### Required work
From the listing below, retype exactly the line holding "-0.5, -0.093, tilt)", the line holding "bpy.ops.object.shade_smooth_by_angle(angle=math.radians(10))", and the lines between them; skip everything else.

### Source data
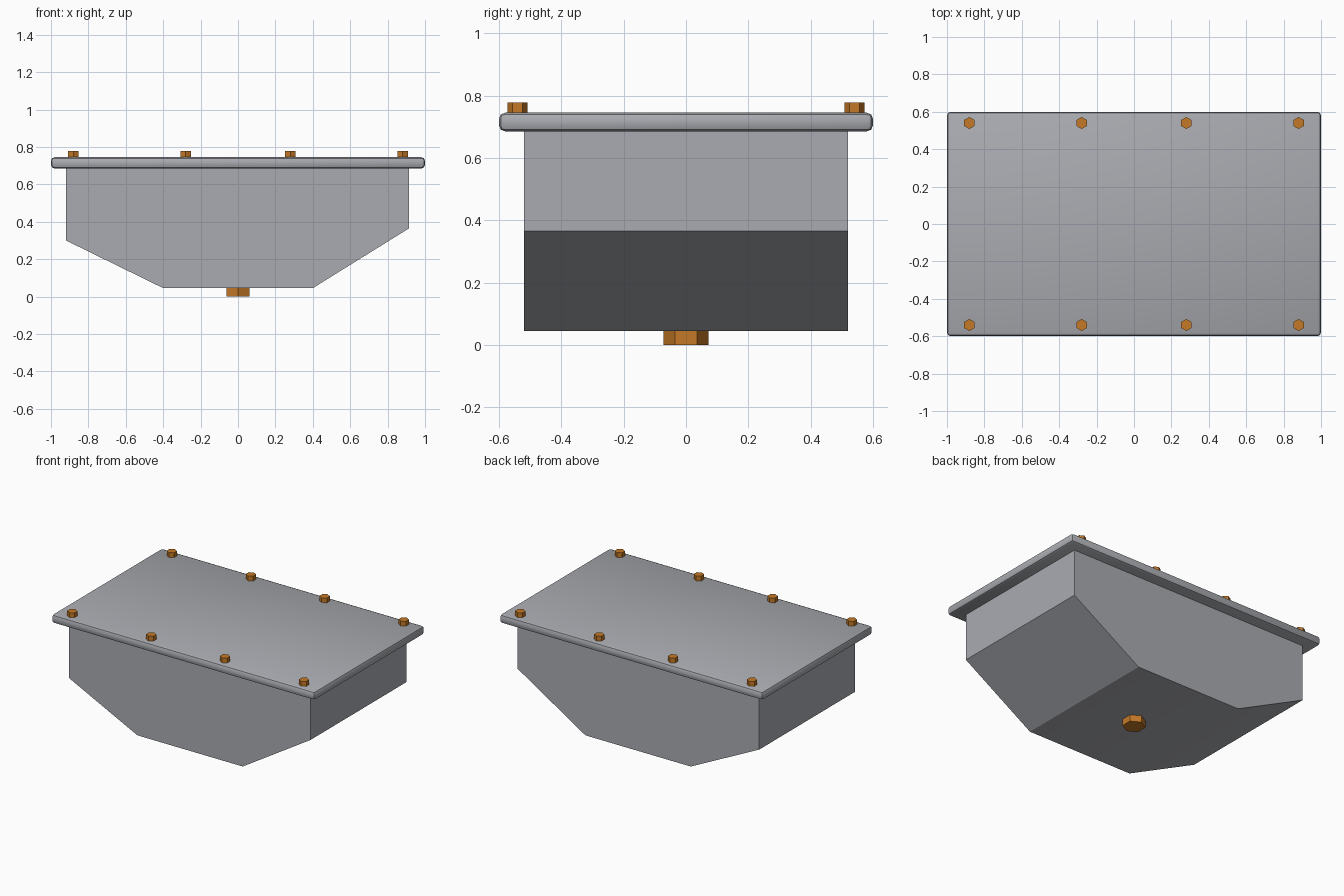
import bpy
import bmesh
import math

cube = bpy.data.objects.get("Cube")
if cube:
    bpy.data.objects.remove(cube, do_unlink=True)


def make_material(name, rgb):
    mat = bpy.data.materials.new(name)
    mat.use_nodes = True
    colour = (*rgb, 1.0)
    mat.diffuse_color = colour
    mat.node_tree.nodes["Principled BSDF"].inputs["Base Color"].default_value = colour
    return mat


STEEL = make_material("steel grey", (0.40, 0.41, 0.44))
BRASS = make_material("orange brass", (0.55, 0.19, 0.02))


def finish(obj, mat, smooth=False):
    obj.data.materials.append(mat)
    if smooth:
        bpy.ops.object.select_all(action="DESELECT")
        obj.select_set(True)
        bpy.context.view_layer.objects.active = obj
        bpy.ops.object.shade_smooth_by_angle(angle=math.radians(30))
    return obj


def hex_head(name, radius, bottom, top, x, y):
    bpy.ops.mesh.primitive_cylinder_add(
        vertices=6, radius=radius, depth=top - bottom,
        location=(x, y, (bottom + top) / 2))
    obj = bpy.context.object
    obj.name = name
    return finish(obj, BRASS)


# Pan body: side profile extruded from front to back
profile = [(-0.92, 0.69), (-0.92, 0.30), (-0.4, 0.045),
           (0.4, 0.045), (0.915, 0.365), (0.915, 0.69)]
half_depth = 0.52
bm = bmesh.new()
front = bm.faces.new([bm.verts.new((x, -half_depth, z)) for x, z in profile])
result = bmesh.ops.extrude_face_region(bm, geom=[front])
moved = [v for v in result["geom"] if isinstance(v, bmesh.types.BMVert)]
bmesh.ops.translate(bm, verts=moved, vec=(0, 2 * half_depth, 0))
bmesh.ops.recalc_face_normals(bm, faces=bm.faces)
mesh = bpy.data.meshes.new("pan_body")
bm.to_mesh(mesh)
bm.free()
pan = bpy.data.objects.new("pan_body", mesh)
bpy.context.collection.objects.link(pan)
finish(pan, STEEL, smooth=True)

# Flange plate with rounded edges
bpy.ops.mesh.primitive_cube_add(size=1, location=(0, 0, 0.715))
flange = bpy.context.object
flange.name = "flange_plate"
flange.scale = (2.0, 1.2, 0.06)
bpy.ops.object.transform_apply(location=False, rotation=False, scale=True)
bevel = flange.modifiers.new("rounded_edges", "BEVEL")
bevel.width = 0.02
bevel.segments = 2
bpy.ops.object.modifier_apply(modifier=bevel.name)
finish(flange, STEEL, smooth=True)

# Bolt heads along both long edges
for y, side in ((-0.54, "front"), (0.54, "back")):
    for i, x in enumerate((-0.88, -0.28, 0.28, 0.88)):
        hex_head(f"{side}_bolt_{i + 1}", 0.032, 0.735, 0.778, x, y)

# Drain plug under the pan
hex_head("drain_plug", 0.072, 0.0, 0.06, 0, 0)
...
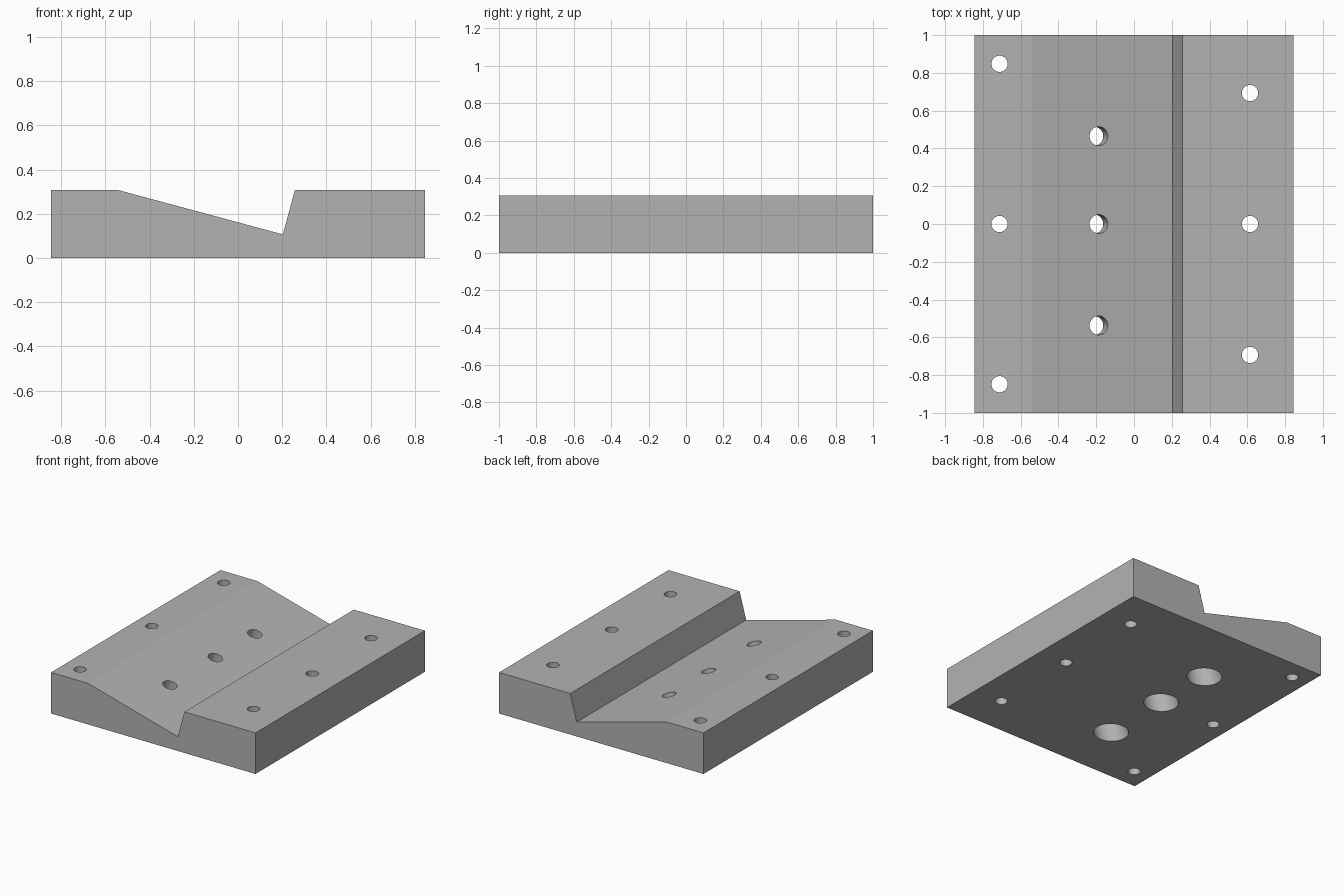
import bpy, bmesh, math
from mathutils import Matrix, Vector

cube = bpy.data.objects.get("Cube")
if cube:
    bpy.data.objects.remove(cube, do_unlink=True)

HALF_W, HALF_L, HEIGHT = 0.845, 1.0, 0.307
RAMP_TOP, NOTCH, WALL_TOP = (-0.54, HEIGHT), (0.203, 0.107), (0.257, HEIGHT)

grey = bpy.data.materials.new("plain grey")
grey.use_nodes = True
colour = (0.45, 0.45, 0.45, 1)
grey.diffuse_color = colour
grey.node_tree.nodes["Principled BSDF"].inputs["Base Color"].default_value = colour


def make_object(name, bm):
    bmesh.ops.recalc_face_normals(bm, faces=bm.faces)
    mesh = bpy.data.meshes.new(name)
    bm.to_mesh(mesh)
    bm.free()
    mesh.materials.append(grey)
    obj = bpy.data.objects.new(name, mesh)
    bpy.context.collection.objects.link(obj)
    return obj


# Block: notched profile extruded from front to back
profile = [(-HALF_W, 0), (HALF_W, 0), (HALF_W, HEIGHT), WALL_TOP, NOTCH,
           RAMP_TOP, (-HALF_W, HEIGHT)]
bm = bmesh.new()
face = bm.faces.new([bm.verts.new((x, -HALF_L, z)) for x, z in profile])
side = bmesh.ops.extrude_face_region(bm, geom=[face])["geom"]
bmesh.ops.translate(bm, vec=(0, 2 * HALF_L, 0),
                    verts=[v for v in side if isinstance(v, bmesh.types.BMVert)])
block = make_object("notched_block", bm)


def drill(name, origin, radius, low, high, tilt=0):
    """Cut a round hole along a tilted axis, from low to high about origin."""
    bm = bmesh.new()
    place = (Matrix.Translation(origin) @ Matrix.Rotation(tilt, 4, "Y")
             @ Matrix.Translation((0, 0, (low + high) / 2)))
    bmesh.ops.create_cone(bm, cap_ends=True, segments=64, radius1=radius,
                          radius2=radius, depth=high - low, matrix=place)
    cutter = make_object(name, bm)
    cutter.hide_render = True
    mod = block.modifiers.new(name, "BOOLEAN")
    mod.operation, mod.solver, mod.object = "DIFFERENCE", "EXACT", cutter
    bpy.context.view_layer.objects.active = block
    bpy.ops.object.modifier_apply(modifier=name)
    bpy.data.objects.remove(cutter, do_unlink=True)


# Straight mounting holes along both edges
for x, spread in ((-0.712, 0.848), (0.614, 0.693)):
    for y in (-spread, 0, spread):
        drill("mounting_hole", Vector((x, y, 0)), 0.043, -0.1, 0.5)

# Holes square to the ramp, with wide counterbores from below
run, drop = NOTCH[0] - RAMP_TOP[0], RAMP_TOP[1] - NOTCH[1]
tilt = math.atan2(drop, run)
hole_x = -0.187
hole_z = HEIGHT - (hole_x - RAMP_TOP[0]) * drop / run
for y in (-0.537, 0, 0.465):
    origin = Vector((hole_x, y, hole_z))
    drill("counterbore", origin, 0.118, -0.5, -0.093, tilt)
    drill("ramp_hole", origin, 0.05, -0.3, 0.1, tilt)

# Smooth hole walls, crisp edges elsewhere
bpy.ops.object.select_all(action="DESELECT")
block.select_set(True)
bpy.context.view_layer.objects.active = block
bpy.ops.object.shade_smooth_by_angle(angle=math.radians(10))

### Reply to the exercise
    drill("counterbore", origin, 0.118, -0.5, -0.093, tilt)
    drill("ramp_hole", origin, 0.05, -0.3, 0.1, tilt)

# Smooth hole walls, crisp edges elsewhere
bpy.ops.object.select_all(action="DESELECT")
block.select_set(True)
bpy.context.view_layer.objects.active = block
bpy.ops.object.shade_smooth_by_angle(angle=math.radians(10))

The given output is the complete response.